This is an appeal from an order setting aside a default in a divorce action.
It appears from the record on appeal which includes an agreed statement that on October 4, 1960 the respondent wife was served with summons personally in San Francisco, California, after an order for publication of summons had been entered. She not having appeared in the action within 20 days after service of the process therein, the time required by law, on application of the appellant her default was entered October 25, 1960 and a decree of divorce granted the same day. Notice of entry of judgment was immediately mailed to respondent.
On November 2, 1960 respondent, through her attorney, filed a notice of motion and motion to set aside the default. Said motion was heard and supported by the affidavit of one Paul G. Dobbins. On March 31, 1961 the motion was granted setting aside the default and judgment of divorce and the respondent given 10 days within which to answer.
The motion was made upon the ground of mistake, inadvertence, surprise, and excusable neglect, and the further ground that "there was an air of misrepresentation or misconduct of plaintiff, the adverse party, through his counsel, in not definitely placing the said Paul G. Dobbins [the wife's California counsel] on notice as to counsel's intention to take a default."
The points relied upon as constituting error are:
1. Respondent nowhere in her motion to set aside the default alleged what her defense would be or would have been or whether she had any kind of defense at all.
2. That there was no mistake, inadvertence, surprise, or excusable neglect justifying a delay on the part of respondent in filing a responsive pleading.
In support of her motion respondent relied upon the papers on file in said action and the affidavit of Paul G. Dobbins. This affidavit concerns only matters supporting her contention that the default was entered as a result of mistake, inadvertence, surprise, or excusable neglect. Nowhere does it appear in said affidavit or elsewhere in the record that the wife has any defense to the action.

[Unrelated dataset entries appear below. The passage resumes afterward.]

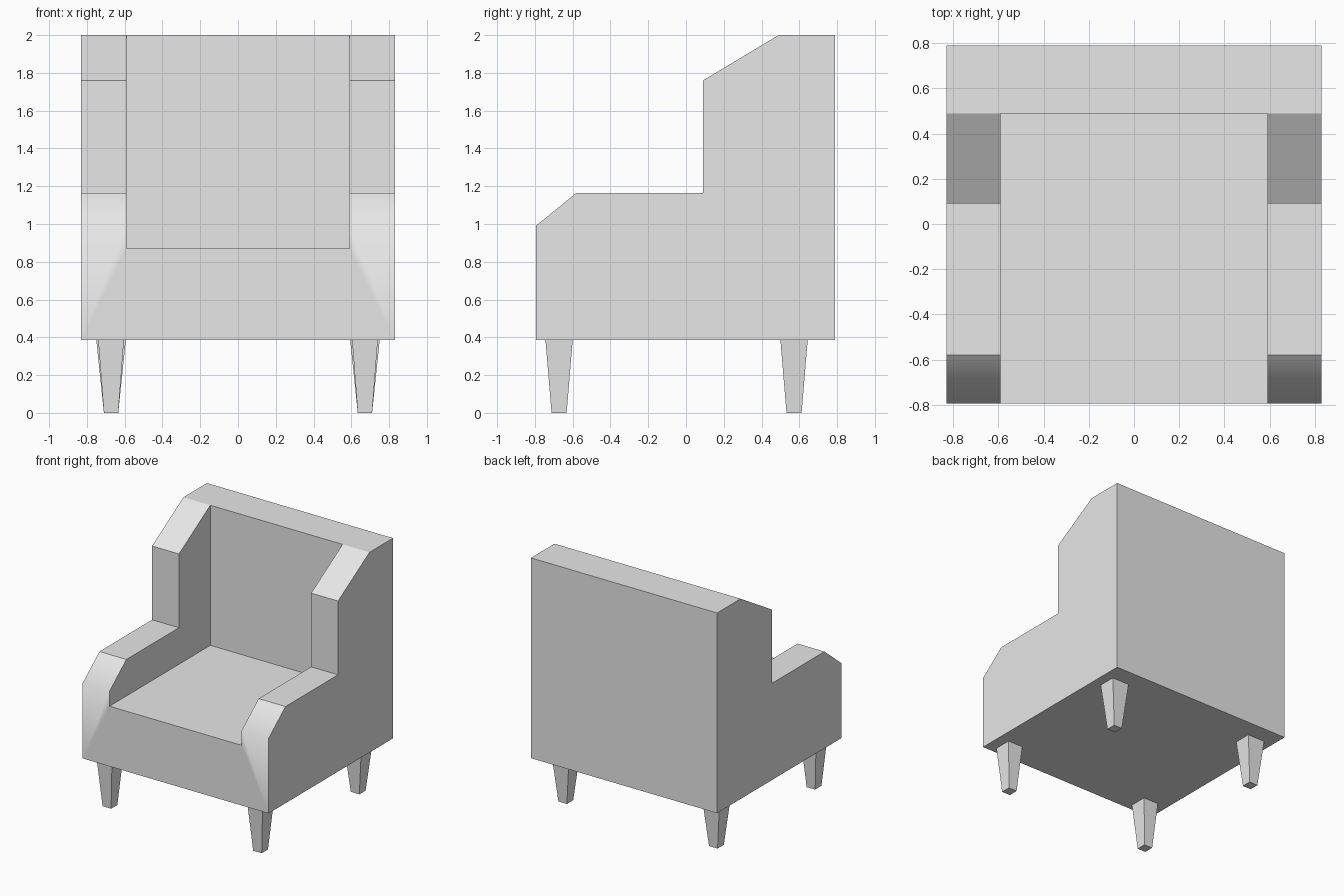
import bpy
import bmesh

cube = bpy.data.objects.get("Cube")
if cube:
    bpy.data.objects.remove(cube, do_unlink=True)

grey = bpy.data.materials.new("light_grey")
grey.use_nodes = True
colour = (0.8, 0.8, 0.8, 1)
grey.diffuse_color = colour
grey.node_tree.nodes["Principled BSDF"].inputs["Base Color"].default_value = colour

HALF_WIDTH, FRONT, BACK, BASE = 0.83, -0.795, 0.79, 0.385
INNER, BACKREST, SEAT, BEVEL = 0.59, 0.49, 0.87, 0.99


def add_object(name, bm):
    bmesh.ops.recalc_face_normals(bm, faces=bm.faces)
    mesh = bpy.data.meshes.new(name)
    bm.to_mesh(mesh)
    bm.free()
    mesh.materials.append(grey)
    obj = bpy.data.objects.new(name, mesh)
    bpy.context.collection.objects.link(obj)
    return obj


def extrude_profile(name, profile, half):
    """Extrude a (y, z) outline symmetrically along x."""
    bm = bmesh.new()
    face = bm.faces.new([bm.verts.new((-half, y, z)) for y, z in profile])
    grown = bmesh.ops.extrude_face_region(bm, geom=[face], use_keep_orig=True)
    moved = [v for v in grown["geom"] if isinstance(v, bmesh.types.BMVert)]
    bmesh.ops.translate(bm, verts=moved, vec=(half * 2, 0, 0))
    return add_object(name, bm)


# Upholstered body: stepped side outline with the seat well cut out
body = extrude_profile("armchair_body", [
    (FRONT, BASE), (BACK, BASE), (BACK, 2), (BACKREST, 2), (0.09, 1.76),
    (0.09, 1.165), (-0.58, 1.165), (FRONT, BEVEL)], HALF_WIDTH)
well = extrude_profile("seat_well_cutter", [
    (-1, SEAT), (BACKREST, SEAT), (BACKREST, 2.2), (-1, 2.2)], INNER)
well.hide_render = True
cut = body.modifiers.new("seat_well", 'BOOLEAN')
cut.operation, cut.solver, cut.object = 'DIFFERENCE', 'EXACT', well
bpy.context.view_layer.objects.active = body
body.select_set(True)
bpy.ops.object.modifier_apply(modifier=cut.name)
bpy.data.objects.remove(well, do_unlink=True)

# Soft roll only where each arm slopes into the front; all other edges crisp
bm = bmesh.new()
bm.from_mesh(body.data)
for face in bm.faces:
    face.smooth = True
for edge in bm.edges:
    edge.smooth = all(abs(v.co.z - BEVEL) < 0.01 and abs(v.co.y - FRONT) < 0.01
                      for v in edge.verts)
bm.to_mesh(body.data)
bm.free()


# Tapered square legs
def add_leg(name, x, y, top_x, top_y):
    bm = bmesh.new()
    bmesh.ops.create_cube(bm, size=2)
    for v in bm.verts:
        upper = v.co.z > 0
        wide, deep = (top_x, top_y) if upper else (0.038, 0.04)
        v.co = (x + v.co.x * wide, y + v.co.y * deep, BASE if upper else 0)
    add_object(name, bm)


for side, sign in (("left", 1), ("right", -1)):
    add_leg("front_leg_" + side, sign * 0.672, -0.672, 0.068, 0.072)
    add_leg("back_leg_" + side, sign * 0.672, 0.572, 0.078, 0.072)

In Lukey v. Thomas we said that "in the absence of any showing by competent evidence of what the defense would be in the event defendants were permitted to answer, the court was not justified in assuming merely from the arguments of counsel that any defense in fact existed * * *."
It may be conceded that so far as excusable neglect is concerned the showing was sufficient. But this showing is not enough to permit the lower court to set aside a default. Without any showing of a defense or the nature thereof so that the lower court could determine whether it was meritorious, the setting aside of the default and judgment on the ground of excusable neglect was error. Lukey v. Thomas, supra; Esden v. May, supra.
As aforesaid, the record is silent with respect to any defense. Respondent did during oral argument refer us to NRCP 11, which states in part: "The signature of an attorney constitutes a certificate by him that he has read the pleading; that to the best of his knowledge, information, and belief there is good ground to support it; and that it is not interposed for delay." In referring to this rule respondent argues that her attorney's signature to the motion is a certification that respondent has a good defense, and that respondent through such signature alone has made a showing of a meritorious defense. This assertion is without merit.
Even with the application of the provisions of NRCP 11 to motions, there would still be no showing of the nature of the defense as required by Lukey v. Thomas, supra, which would enable the court to determine its merits. Guardia v. Guardia, 48 Nev. 230, 229 P. 386.
We see no reason for overruling the cases which require a showing of a meritorious defense on motions to set aside a default and which have consistently governed the actions of district courts and attorneys for many years. The order of the court below granting respondent's motion to be relieved of her default without any showing or even a mention of the nature of her defense was erroneous.
The order appealed from is reversed.